● **The problem**
Copy every line below that has the word "SIDES" in it.

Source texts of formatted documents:
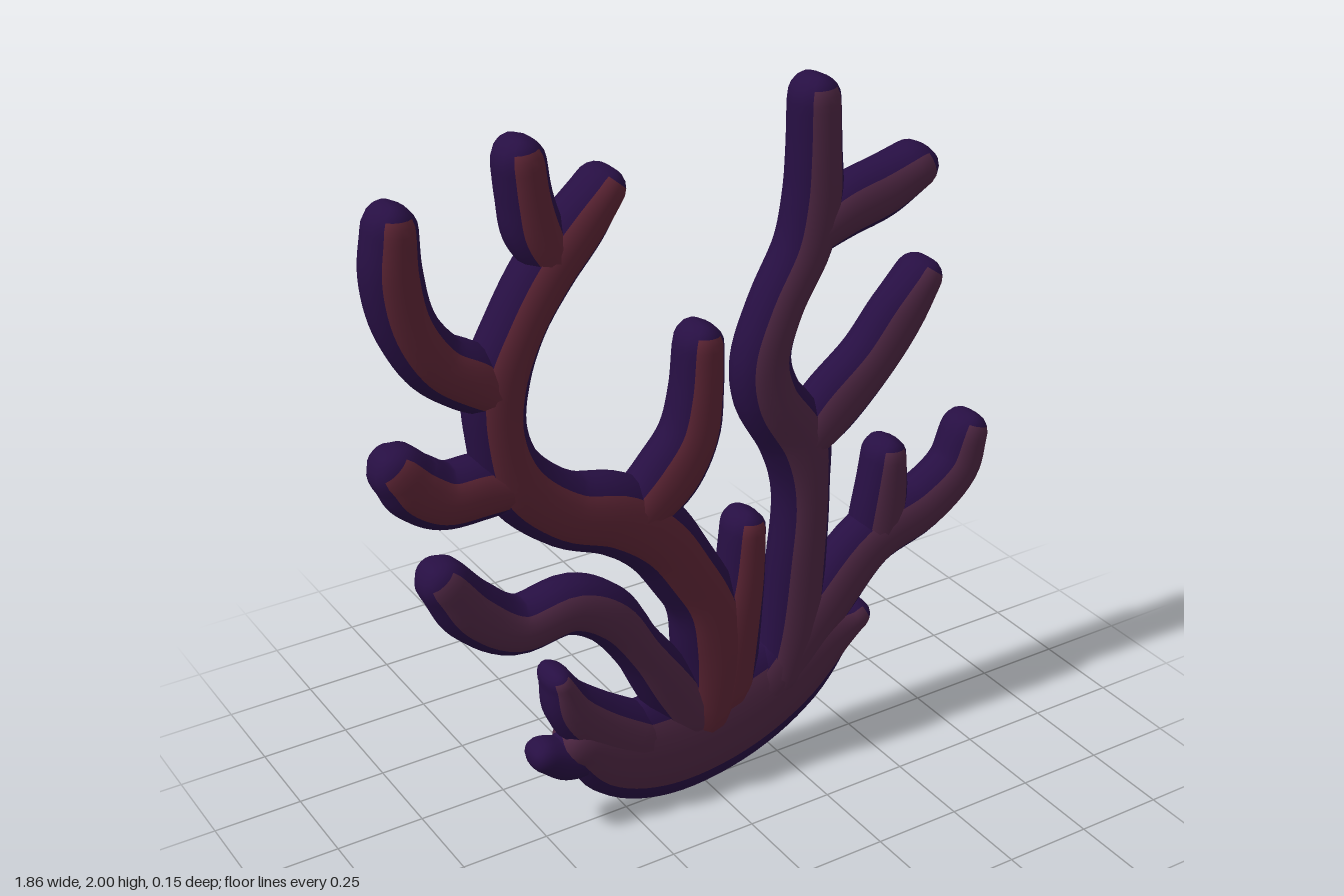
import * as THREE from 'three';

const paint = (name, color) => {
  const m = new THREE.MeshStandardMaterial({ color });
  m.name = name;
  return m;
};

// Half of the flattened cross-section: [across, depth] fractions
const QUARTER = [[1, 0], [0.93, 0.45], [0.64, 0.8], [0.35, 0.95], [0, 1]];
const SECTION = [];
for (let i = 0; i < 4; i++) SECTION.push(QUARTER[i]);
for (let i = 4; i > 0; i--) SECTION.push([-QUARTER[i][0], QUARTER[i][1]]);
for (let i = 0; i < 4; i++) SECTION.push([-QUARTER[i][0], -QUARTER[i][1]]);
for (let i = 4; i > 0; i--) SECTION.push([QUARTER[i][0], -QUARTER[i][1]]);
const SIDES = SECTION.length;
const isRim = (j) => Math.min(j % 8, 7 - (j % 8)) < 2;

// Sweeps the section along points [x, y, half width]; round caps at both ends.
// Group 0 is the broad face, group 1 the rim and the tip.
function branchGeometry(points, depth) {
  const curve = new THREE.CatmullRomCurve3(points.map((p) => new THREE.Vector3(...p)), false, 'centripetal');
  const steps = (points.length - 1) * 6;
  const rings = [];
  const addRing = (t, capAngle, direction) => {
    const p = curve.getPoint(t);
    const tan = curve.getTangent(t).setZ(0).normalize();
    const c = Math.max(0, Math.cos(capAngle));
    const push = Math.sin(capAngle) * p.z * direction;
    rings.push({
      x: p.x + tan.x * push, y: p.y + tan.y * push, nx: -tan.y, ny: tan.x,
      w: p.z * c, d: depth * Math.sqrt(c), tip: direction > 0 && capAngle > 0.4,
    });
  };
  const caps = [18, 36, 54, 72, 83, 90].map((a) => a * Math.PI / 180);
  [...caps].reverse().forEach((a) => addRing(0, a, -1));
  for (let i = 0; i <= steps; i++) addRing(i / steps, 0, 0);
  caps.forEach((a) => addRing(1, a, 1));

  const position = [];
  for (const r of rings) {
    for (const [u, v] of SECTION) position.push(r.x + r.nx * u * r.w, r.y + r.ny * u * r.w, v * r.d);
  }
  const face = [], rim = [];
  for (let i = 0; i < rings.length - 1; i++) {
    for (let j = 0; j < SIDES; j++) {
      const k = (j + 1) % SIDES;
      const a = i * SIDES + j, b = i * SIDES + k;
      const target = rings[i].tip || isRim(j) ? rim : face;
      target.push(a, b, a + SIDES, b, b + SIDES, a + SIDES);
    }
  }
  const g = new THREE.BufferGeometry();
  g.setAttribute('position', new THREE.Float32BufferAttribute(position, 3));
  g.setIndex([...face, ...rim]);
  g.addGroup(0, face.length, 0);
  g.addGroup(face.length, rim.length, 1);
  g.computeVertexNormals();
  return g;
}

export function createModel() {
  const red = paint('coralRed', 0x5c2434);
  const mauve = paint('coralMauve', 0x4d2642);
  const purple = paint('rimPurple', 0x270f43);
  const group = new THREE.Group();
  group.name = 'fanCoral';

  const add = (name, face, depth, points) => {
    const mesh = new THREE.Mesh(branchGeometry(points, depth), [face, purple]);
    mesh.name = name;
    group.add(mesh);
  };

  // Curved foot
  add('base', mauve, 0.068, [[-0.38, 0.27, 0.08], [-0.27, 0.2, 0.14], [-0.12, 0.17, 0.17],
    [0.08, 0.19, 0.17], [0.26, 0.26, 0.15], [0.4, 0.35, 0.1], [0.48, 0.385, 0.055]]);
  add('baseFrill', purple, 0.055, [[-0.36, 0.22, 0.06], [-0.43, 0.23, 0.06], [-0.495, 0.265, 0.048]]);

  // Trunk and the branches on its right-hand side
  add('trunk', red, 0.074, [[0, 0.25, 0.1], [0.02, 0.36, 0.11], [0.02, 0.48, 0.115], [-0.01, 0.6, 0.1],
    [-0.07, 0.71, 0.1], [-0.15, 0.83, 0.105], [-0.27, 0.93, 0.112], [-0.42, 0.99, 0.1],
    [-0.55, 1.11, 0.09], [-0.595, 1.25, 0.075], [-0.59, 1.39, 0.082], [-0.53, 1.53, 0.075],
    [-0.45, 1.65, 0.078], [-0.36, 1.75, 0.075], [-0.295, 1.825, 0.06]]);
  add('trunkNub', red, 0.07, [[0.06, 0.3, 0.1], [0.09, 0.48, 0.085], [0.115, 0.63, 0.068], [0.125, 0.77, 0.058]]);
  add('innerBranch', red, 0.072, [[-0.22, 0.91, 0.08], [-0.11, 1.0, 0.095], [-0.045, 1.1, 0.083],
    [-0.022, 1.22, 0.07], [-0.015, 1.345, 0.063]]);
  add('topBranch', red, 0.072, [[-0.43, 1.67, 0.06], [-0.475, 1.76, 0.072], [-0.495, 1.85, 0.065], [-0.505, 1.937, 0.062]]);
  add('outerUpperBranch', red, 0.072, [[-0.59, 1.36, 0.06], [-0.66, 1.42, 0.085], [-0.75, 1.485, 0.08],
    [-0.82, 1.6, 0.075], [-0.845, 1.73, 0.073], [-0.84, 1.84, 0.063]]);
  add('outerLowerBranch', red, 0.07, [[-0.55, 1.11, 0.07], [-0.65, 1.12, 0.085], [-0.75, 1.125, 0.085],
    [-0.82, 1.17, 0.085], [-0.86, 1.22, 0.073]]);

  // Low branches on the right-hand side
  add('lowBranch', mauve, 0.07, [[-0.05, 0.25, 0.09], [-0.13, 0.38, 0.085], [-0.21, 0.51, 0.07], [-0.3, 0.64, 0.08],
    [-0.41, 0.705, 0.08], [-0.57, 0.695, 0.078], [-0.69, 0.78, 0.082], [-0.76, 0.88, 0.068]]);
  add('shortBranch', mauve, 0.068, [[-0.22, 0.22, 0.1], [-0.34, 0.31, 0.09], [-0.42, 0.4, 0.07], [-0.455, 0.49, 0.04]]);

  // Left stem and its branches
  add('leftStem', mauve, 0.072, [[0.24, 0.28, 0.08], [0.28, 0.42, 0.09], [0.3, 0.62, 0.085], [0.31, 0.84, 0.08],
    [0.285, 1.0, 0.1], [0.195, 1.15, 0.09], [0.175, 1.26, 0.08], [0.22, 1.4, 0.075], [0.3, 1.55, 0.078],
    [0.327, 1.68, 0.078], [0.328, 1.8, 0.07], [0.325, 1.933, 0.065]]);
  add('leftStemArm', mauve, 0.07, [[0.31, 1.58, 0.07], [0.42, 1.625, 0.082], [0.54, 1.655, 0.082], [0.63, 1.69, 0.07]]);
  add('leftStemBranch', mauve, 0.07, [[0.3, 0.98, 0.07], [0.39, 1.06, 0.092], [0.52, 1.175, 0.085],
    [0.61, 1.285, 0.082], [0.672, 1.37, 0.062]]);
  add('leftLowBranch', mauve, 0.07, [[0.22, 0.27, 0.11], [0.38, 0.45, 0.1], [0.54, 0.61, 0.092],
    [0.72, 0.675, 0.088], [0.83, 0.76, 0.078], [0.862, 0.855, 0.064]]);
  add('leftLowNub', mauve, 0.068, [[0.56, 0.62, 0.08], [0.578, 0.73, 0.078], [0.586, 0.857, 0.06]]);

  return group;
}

● **Task output**
const SIDES = SECTION.length;
    for (let j = 0; j < SIDES; j++) {
      const k = (j + 1) % SIDES;
      const a = i * SIDES + j, b = i * SIDES + k;
      target.push(a, b, a + SIDES, b, b + SIDES, a + SIDES);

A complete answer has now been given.